Almost all regulations passed by the state legislature require a state agency to take a corresponding action. 

According to the new Executive Director of Unshackle Upstate, some agencies are overburdened and understaffed, which is one reason for bureaucratic drag. 

"The idea that every single law that’s enacted is to protect consumers is laudable, however, that’s not the reality," Justin Wilcox told Capital Tonight

He shared one example regarding New York State-licensed mortgage banks which compete with federal institutions.

"If one of those federal mortgage originators wants to come work for a New York mortgage originator, they will need three months (of vetting), because of New York’s bureaucracy," Wilcox explained. "New York takes forever because the regulatory agencies are overburdened. They aren’t able to perform the functions they have to do."

The upshot? 

"You’re driving these mortgage banks out of business in New York, because it takes three months to do in New York what Florida does in seven days," according to Wilcox.

Wilcox is the head of Unshackle Upstate, a coalition that advocates for "fiscally responsible policies that support a vibrant upstate economy."

Here’s his take on where New York is currently:

"We are caught in a downward spiral.
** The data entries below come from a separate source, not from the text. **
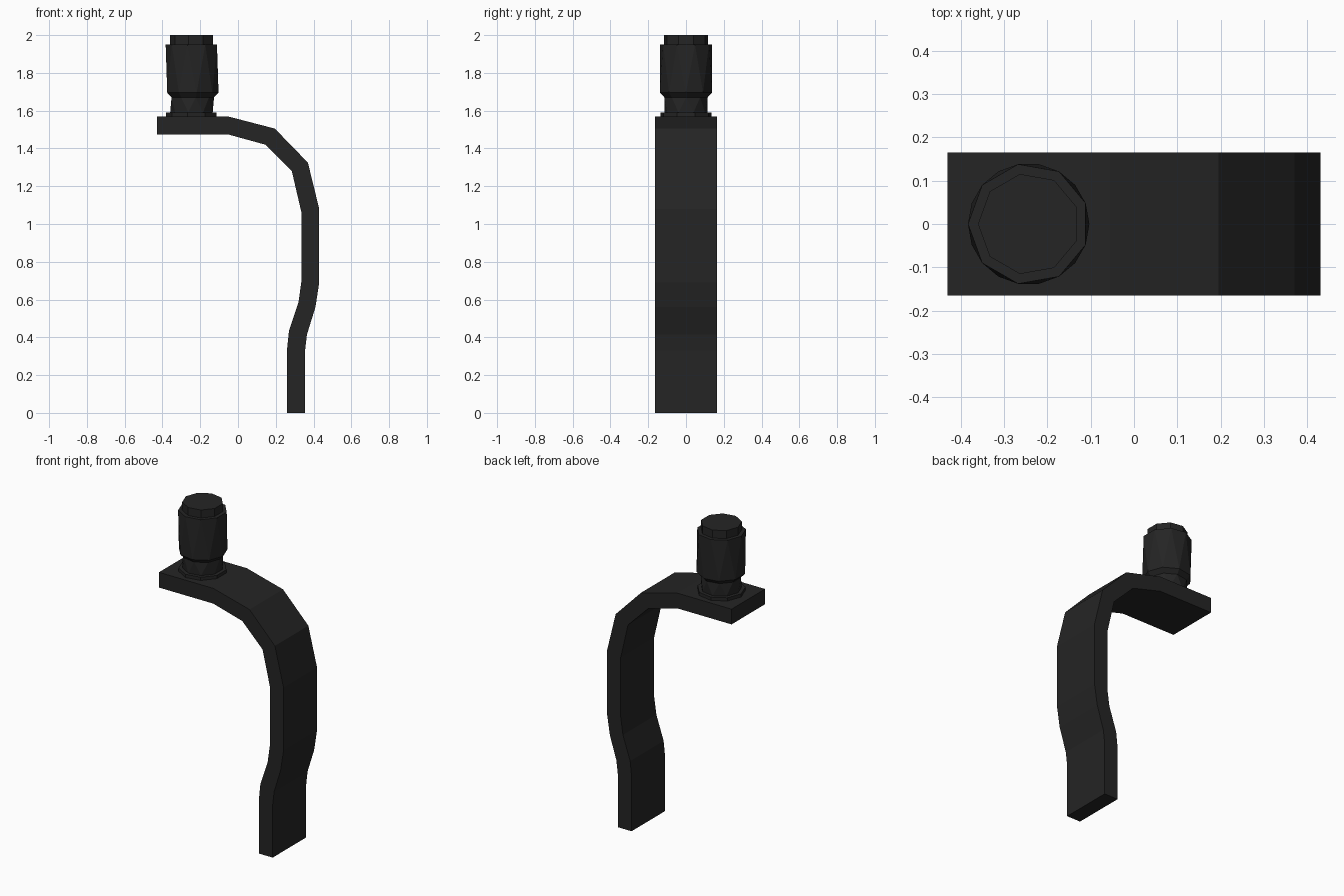
import bpy, bmesh
from math import cos, sin, pi

cube = bpy.data.objects.get("Cube")
if cube:
    bpy.data.objects.remove(cube, do_unlink=True)

# One dark colour for everything
dark = bpy.data.materials.new("charcoal_black")
dark.use_nodes = True
dark.diffuse_color = (0.018, 0.018, 0.018, 1)
dark.node_tree.nodes["Principled BSDF"].inputs["Base Color"].default_value = dark.diffuse_color


def finish(bm, name):
    bmesh.ops.recalc_face_normals(bm, faces=bm.faces)
    mesh = bpy.data.meshes.new(name)
    bm.to_mesh(mesh)
    bm.free()
    mesh.materials.append(dark)
    obj = bpy.data.objects.new(name, mesh)
    bpy.context.collection.objects.link(obj)
    return obj


# Bent flat bar: outer and inner edge of the side profile, extruded across y
HALF_WIDTH = 0.165
outer = [(-0.43, 1.57), (-0.055, 1.57), (0.195, 1.505), (0.37, 1.325), (0.43, 1.08),
         (0.43, 0.69), (0.41, 0.56), (0.365, 0.415), (0.355, 0.33), (0.355, 0)]
inner = [(-0.43, 1.475), (-0.055, 1.475), (0.145, 1.42), (0.285, 1.28), (0.335, 1.065),
         (0.335, 0.69), (0.32, 0.585), (0.27, 0.435), (0.26, 0.34), (0.26, 0)]
bm = bmesh.new()
rows = [[bm.verts.new((x, y, z)) for x, z in edge]
        for edge, y in ((outer, -HALF_WIDTH), (outer, HALF_WIDTH),
                        (inner, HALF_WIDTH), (inner, -HALF_WIDTH))]
for r in range(4):
    a, b = rows[r], rows[(r + 1) % 4]
    for i in range(len(outer) - 1):
        bm.faces.new((a[i], a[i + 1], b[i + 1], b[i]))
for end in (0, -1):
    bm.faces.new([row[end] for row in rows])
finish(bm, "bent_arm")

# Nine-sided peg: rings of (radius, height, half-step twist), bottom to top
SIDES = 9
CENTRE_X = -0.243
rings = [(0.138, 1.56, 0), (0.138, 1.59, 0), (0.116, 1.59, 0), (0.116, 1.67, 1),
         (0.14, 1.695, 1), (0.14, 1.95, 0), (0.117, 1.95, 0), (0.117, 2.0, 0)]
bm = bmesh.new()
loops = []
for radius, z, twist in rings:
    angles = [pi + (i + twist / 2) * 2 * pi / SIDES for i in range(SIDES)]
    loops.append([bm.verts.new((CENTRE_X + radius * cos(t), radius * sin(t), z)) for t in angles])
for k in range(len(rings) - 1):
    a, b = loops[k], loops[k + 1]
    change = rings[k + 1][2] - rings[k][2]
    for i in range(SIDES):
        j = (i + 1) % SIDES
        if change == 0:
            bm.faces.new((a[i], a[j], b[j], b[i]))
        elif change > 0:
            bm.faces.new((a[i], a[j], b[i]))
            bm.faces.new((a[j], b[j], b[i]))
        else:
            bm.faces.new((a[i], b[j], b[i]))
            bm.faces.new((a[i], a[j], b[j]))
bm.faces.new(loops[0])
bm.faces.new(loops[-1])
finish(bm, "pedal_peg")
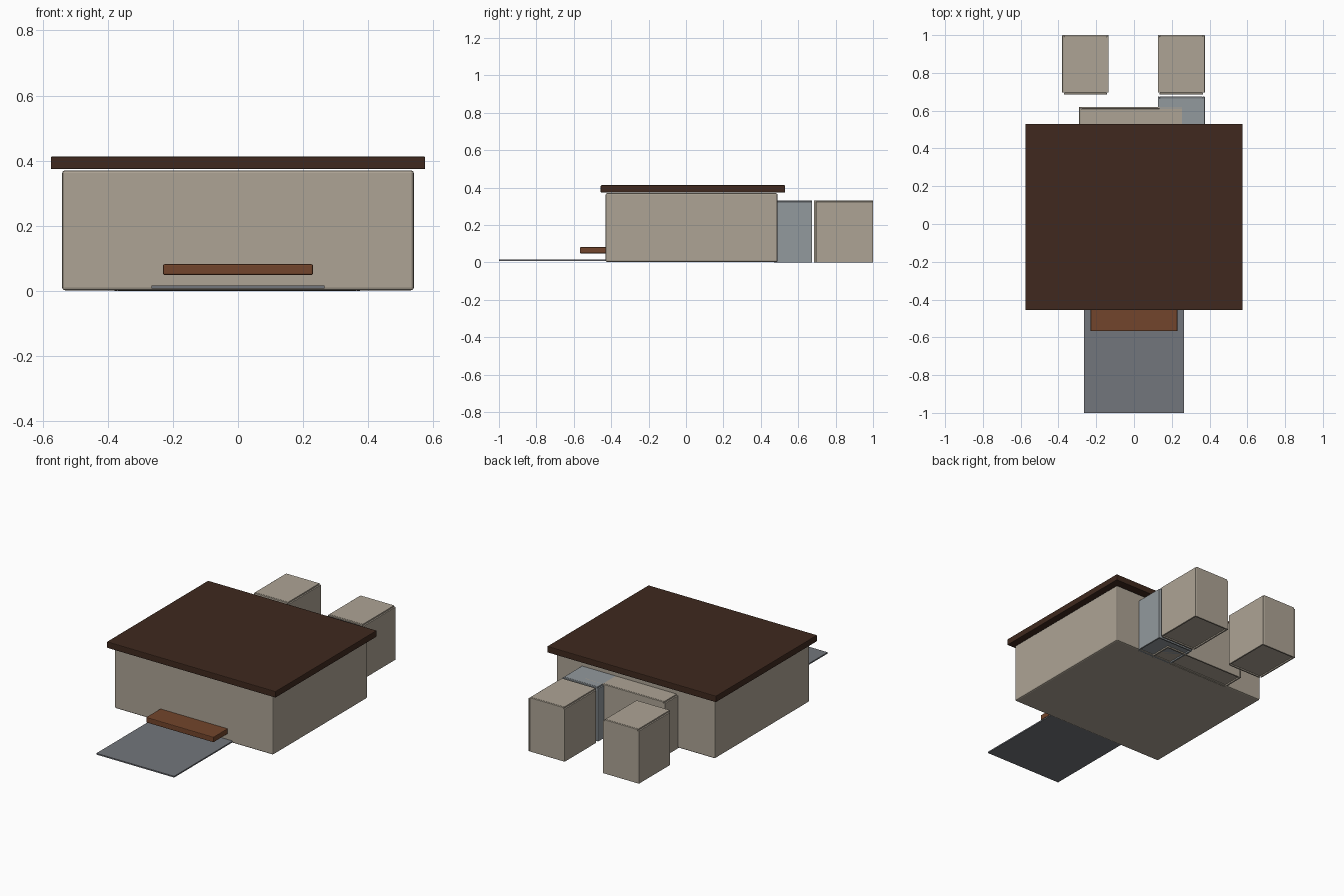
import bpy, bmesh

if "Cube" in bpy.data.objects:
    bpy.data.objects.remove(bpy.data.objects["Cube"])


def material(name, rgb):
    m = bpy.data.materials.new(name)
    m.diffuse_color = (*rgb, 1)
    m.use_nodes = True
    m.node_tree.nodes["Principled BSDF"].inputs["Base Color"].default_value = m.diffuse_color
    return m


STONE = material("stone", (0.42, 0.37, 0.30))
ROOF = material("dark_timber", (0.05, 0.022, 0.013))
WOOD = material("warm_wood", (0.17, 0.06, 0.025))
PAVING = material("paving", (0.17, 0.18, 0.20))
GLASS = material("grey_blue", (0.29, 0.32, 0.34))


def box(name, x, y, z, mat, bevel=0.0):
    """Box from (min, max) ranges, optionally with softened edges."""
    bm = bmesh.new()
    bmesh.ops.create_cube(bm, size=1)
    for v in bm.verts:
        v.co = [r[0] if c < 0 else r[1] for c, r in zip(v.co, (x, y, z))]
    me = bpy.data.meshes.new(name)
    bm.to_mesh(me)
    bm.free()
    me.materials.append(mat)
    ob = bpy.data.objects.new(name, me)
    bpy.context.collection.objects.link(ob)
    if bevel:
        mod = ob.modifiers.new("soft_edges", 'BEVEL')
        mod.width = bevel
        mod.segments = 2
    return ob


def clad_block(name, x, y, mat, t=0.01):
    """Block with thin wall panels around a slightly raised core."""
    (x0, x1), (y0, y1) = x, y
    box(name + "_core", (x0 + t, x1 - t), (y0 + t, y1 - t), (0.008, 0.332), mat)
    for side, a, b in (("left", x0, x0 + t), ("right", x1 - t, x1)):
        box(f"{name}_{side}_wall", (a, b), (y0 + t, y1), (0, 0.325), mat, 0.002)
    for side, a, b in (("front", y0, y0 + t), ("back", y1 - t, y1)):
        box(f"{name}_{side}_wall", (x0 + t, x1 - t), (a, b), (0, 0.332), mat, 0.002)


# Main hall and overhanging flat roof
box("main_hall", (-0.54, 0.54), (-0.43, 0.49), (0.002, 0.37), STONE, 0.008)
box("flat_roof", (-0.575, 0.575), (-0.456, 0.53), (0.374, 0.413), ROOF, 0.004)

# Entrance slab and forecourt paving
box("entrance_slab", (-0.23, 0.23), (-0.567, -0.42), (0.049, 0.082), WOOD, 0.004)
box("forecourt", (-0.265, 0.265), (-1.0, -0.42), (0.008, 0.016), PAVING)

# Rear wing, link passage and the two rear blocks
clad_block("rear_wing", (-0.29, 0.265), (0.47, 0.62), STONE)
clad_block("link_passage", (0.126, 0.375), (0.475, 0.674), GLASS)
clad_block("left_rear_block", (-0.38, -0.134), (0.685, 1.0), STONE)
clad_block("right_rear_block", (0.126, 0.375), (0.685, 1.0), STONE)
We are overtaxed and we have agencies and programs that don’t live up to their intended purposes as a result of years of sweeping funds from them," he told Capital Tonight. "The environment is not conducive to growth. We have people leaving New York, thus reinforcing this negative cycle by increasing the burden on those that remain. The good news is the legislature can alter our course without additional taxation and spending by implementing many of items in our pro-growth agenda."

Wilcox is in his final year as a Monroe County legislator. He's also the owner of a small roofing company, although he said very rarely does he 'still roof.'  

Perhaps more beneficial to his success in Albany is his background as a legislative director to former Assembly Majority Leader (now Congressman) Joseph Morelle. 

"I had a perfect window into how things work in Albany," Wilcox said. "One of the things I learned from Assemblyman Morelle was that it didn’t matter if someone in the room was advocating for issues that Republicans cared about or that Democrats cared about. It was just listen, ask good questions, and let data drive the decisions."

Wilcox will have his work cut out for him this session as New York faces duel crises in both healthcare and the economy.

"We want to ensure that New York recovers in a way that promotes growth for our small businesses and their employees. The last thing we need right now is to create additional incentives for people and businesses to continue leave the state," he said.

Among Unshackle Upstate’s priorities are Scaffold Law reform, unemployment insurance reform, and expanding infrastructure projects, including broadband and roads and bridges.